Source texts of formatted documents:
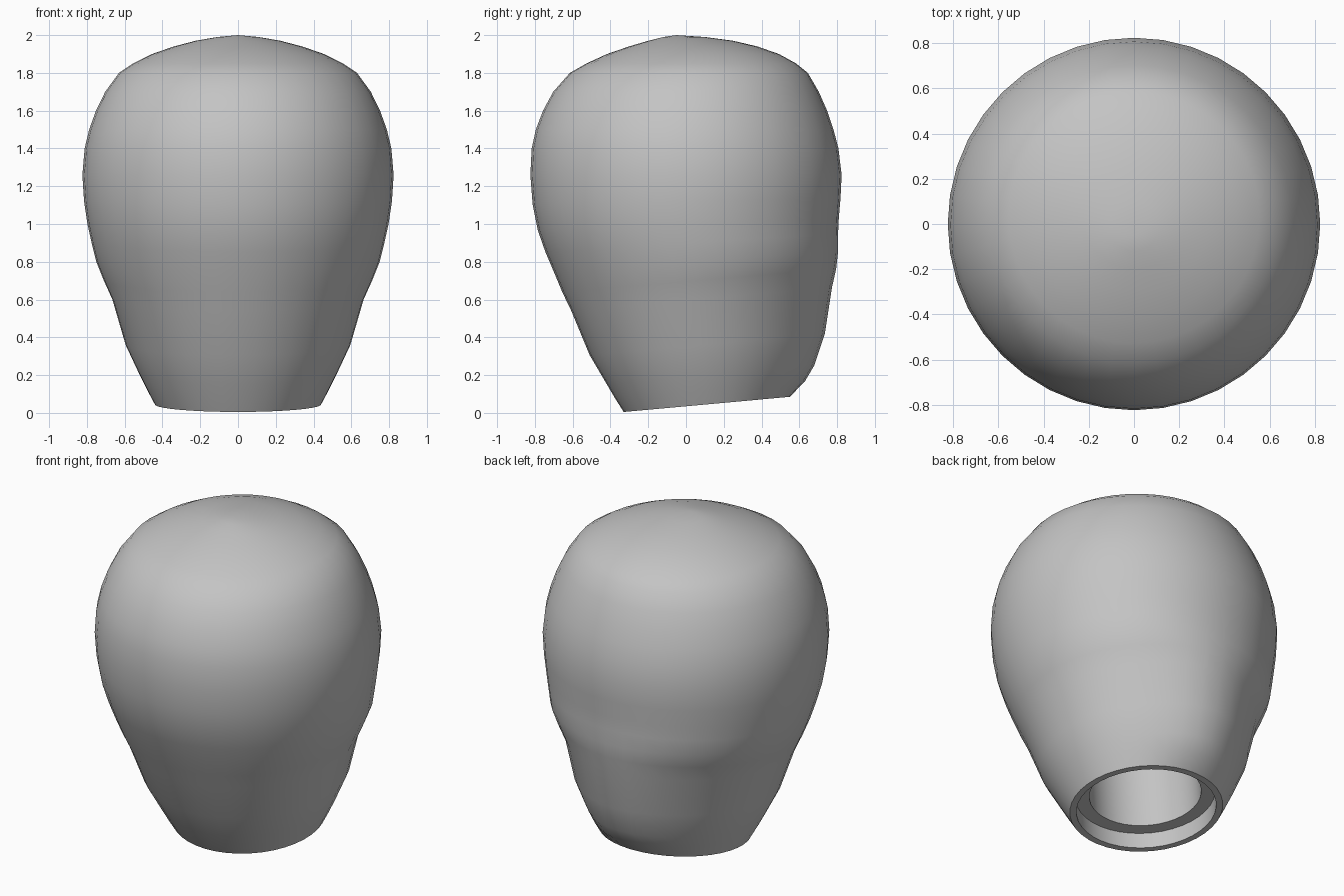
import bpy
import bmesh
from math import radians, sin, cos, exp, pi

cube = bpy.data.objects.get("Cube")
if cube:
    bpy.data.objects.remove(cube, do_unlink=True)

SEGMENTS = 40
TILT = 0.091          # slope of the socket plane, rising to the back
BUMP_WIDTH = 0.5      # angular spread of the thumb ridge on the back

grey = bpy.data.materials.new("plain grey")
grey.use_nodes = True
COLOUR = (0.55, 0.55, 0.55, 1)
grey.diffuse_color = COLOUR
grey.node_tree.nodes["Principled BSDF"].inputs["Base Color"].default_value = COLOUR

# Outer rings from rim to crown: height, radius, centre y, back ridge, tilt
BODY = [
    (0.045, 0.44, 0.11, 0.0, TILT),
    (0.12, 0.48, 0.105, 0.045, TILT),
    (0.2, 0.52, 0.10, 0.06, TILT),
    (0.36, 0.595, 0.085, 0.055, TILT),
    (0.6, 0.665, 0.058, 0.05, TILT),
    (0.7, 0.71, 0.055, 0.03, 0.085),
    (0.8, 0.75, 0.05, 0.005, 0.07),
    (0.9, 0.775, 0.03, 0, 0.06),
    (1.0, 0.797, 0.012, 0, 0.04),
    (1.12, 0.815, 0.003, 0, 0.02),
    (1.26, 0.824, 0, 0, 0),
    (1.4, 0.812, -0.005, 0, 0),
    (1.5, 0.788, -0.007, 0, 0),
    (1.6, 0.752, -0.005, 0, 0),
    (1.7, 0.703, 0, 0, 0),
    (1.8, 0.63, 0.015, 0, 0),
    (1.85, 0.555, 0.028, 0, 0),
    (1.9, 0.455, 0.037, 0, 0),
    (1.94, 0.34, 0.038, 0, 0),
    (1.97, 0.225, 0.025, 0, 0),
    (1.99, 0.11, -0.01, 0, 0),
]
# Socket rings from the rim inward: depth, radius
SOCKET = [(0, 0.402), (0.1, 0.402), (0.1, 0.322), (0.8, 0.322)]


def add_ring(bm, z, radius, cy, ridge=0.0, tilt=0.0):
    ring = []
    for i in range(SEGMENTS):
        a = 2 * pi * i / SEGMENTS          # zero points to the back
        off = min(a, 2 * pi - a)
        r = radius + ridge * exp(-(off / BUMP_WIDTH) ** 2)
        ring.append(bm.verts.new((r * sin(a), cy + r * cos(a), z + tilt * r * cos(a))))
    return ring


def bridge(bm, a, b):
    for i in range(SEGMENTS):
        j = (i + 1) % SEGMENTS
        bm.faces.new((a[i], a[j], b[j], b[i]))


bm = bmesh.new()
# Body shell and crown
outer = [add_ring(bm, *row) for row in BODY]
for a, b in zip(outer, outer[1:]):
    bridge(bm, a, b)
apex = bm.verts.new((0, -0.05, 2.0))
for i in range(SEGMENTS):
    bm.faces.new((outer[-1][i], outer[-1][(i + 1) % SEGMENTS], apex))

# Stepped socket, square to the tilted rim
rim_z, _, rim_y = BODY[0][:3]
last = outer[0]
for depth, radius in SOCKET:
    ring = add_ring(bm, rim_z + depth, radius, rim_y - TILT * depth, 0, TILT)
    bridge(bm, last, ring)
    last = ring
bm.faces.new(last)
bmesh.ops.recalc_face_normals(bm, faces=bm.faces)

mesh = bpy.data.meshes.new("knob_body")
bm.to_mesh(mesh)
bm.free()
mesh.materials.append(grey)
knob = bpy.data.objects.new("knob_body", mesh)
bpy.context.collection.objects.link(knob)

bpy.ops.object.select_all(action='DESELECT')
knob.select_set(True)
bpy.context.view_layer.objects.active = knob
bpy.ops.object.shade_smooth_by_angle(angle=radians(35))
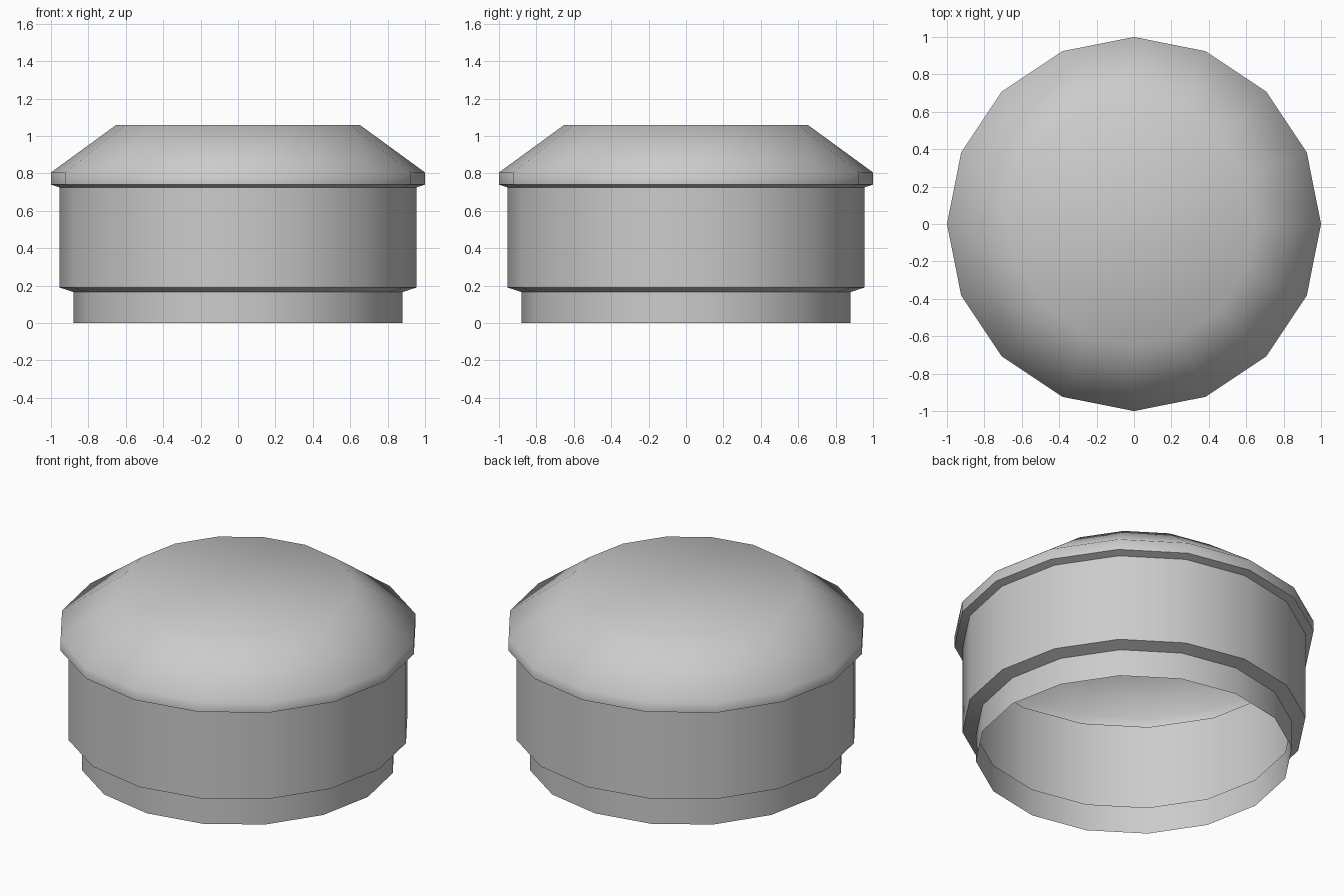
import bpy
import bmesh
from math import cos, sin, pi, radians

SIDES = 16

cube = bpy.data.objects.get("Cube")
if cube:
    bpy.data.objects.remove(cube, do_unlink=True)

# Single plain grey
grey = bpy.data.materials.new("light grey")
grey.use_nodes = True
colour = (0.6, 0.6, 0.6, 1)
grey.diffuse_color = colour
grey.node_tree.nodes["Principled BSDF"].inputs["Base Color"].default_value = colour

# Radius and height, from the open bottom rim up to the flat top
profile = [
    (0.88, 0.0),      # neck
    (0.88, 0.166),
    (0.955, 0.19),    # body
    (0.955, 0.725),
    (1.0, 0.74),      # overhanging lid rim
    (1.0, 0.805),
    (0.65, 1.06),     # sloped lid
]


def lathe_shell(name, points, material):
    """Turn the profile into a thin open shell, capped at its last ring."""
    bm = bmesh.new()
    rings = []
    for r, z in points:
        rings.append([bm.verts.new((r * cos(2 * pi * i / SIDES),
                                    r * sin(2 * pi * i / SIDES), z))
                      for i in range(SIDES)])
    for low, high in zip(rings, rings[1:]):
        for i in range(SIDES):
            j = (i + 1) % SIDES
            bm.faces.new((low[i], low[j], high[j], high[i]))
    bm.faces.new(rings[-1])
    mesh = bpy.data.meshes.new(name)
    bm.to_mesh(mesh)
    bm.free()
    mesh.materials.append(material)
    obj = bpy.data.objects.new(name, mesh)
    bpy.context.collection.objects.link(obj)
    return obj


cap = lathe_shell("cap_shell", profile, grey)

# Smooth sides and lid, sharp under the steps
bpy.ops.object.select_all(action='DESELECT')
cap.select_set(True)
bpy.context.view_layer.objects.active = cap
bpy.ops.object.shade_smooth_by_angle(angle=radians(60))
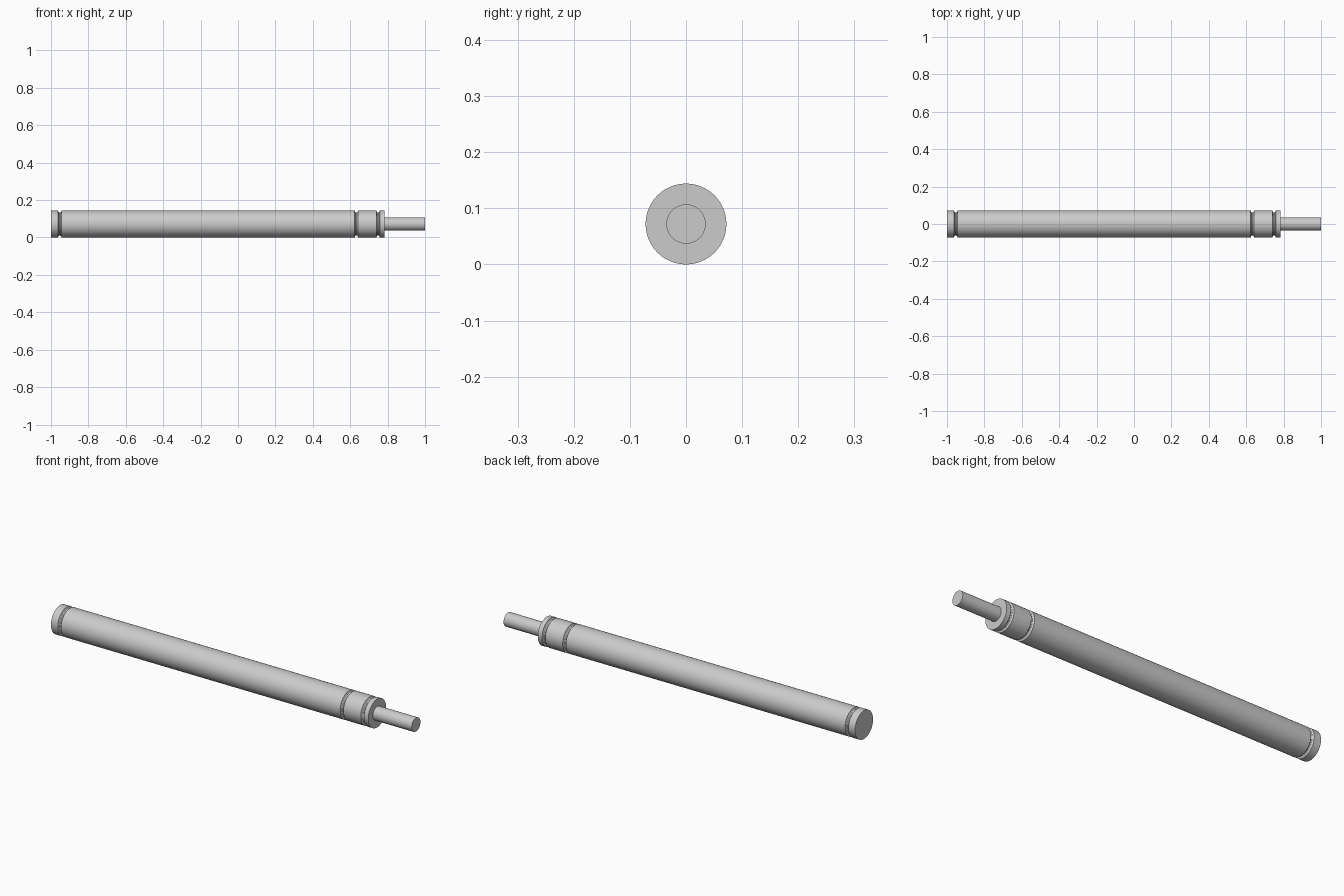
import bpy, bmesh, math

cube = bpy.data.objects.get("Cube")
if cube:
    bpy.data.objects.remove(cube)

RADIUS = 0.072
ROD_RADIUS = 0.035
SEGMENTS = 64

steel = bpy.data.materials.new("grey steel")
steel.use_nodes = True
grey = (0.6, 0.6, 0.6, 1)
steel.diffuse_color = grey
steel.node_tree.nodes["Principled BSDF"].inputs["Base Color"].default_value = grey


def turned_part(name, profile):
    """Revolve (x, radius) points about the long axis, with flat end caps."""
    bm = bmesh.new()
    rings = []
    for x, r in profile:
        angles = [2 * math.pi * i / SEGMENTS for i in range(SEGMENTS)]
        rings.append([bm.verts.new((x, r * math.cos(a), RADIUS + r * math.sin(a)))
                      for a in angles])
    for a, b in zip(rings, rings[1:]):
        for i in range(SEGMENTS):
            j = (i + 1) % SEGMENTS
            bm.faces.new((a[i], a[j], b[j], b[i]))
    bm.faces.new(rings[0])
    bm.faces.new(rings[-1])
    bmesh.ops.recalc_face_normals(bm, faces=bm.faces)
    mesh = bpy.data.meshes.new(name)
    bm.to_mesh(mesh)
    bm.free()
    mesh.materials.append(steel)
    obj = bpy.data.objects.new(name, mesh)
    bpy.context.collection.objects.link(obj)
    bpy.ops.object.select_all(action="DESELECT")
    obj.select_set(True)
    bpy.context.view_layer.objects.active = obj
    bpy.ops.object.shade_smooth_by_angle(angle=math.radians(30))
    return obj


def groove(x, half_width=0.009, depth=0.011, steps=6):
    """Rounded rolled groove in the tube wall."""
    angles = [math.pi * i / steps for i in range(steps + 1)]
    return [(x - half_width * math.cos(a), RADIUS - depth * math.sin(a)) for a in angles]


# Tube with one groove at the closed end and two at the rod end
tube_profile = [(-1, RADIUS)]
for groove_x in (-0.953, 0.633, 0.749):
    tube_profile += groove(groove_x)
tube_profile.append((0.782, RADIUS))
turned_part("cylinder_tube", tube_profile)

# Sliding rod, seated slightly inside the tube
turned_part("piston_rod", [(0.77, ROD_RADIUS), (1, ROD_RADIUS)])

WORK TASK: Give the number of lines containing "verts" in the entries, and no other text.

ANSWER SECTION: 4